Saved data entries
------------
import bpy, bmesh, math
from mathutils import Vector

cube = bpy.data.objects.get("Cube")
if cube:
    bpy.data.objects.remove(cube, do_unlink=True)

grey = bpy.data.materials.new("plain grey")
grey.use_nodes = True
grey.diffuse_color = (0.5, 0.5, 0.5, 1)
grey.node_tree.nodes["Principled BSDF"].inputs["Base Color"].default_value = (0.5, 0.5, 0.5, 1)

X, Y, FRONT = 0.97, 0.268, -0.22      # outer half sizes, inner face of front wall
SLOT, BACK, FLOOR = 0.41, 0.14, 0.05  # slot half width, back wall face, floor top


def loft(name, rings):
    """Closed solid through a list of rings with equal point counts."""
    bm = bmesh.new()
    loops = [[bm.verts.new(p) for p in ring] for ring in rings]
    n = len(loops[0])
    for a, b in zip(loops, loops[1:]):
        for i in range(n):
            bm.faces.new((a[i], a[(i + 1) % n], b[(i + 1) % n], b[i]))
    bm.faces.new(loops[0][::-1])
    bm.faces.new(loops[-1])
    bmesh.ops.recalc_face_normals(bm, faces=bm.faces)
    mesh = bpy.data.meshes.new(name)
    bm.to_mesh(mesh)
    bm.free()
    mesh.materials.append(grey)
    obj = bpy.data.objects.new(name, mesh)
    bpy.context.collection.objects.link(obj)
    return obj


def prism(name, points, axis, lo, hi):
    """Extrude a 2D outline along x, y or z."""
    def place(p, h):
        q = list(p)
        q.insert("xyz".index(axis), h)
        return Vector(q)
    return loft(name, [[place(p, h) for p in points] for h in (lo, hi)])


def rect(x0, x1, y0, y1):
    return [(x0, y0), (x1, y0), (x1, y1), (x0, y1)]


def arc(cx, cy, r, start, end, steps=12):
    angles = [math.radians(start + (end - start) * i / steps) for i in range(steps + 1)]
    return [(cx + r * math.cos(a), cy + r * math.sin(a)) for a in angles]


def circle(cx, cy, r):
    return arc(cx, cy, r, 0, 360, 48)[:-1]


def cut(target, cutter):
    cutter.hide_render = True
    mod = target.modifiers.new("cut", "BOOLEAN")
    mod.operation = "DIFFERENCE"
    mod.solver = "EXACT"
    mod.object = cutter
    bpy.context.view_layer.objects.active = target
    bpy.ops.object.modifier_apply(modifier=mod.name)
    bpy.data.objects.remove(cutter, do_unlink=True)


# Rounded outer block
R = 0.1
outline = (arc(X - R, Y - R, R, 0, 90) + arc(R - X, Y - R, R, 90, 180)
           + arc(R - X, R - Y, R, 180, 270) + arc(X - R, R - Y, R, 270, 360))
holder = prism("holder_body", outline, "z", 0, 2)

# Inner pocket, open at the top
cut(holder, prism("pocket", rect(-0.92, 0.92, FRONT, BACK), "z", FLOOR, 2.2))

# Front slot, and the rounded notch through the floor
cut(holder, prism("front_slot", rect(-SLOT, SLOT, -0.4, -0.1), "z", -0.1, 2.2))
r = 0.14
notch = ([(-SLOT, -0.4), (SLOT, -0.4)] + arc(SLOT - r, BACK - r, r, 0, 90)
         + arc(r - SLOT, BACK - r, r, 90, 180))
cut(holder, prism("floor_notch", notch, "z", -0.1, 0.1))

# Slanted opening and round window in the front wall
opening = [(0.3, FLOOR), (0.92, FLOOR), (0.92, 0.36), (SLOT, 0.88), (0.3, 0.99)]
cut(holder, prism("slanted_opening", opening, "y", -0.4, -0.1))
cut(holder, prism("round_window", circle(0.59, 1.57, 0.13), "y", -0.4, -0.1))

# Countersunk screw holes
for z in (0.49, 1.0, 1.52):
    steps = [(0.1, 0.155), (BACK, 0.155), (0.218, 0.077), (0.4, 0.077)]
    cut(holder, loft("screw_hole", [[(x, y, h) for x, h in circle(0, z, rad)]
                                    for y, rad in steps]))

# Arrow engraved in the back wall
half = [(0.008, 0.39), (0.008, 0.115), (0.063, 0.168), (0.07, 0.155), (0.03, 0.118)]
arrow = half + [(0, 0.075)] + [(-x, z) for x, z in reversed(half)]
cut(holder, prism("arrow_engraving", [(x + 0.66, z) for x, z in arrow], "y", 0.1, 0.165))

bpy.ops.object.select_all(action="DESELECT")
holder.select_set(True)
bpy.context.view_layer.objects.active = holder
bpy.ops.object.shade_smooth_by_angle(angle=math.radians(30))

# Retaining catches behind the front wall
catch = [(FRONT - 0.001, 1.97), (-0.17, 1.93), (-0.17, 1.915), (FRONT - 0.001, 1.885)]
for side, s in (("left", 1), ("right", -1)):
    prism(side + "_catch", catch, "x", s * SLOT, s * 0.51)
------------
- _EXERCISE GOAL_
Which lines of the records above contain the word "loops"? Copy each of them.

- _SOLUTION FOR THIS TASK_
    loops = [[bm.verts.new(p) for p in ring] for ring in rings]
    n = len(loops[0])
    for a, b in zip(loops, loops[1:]):
    bm.faces.new(loops[0][::-1])
    bm.faces.new(loops[-1])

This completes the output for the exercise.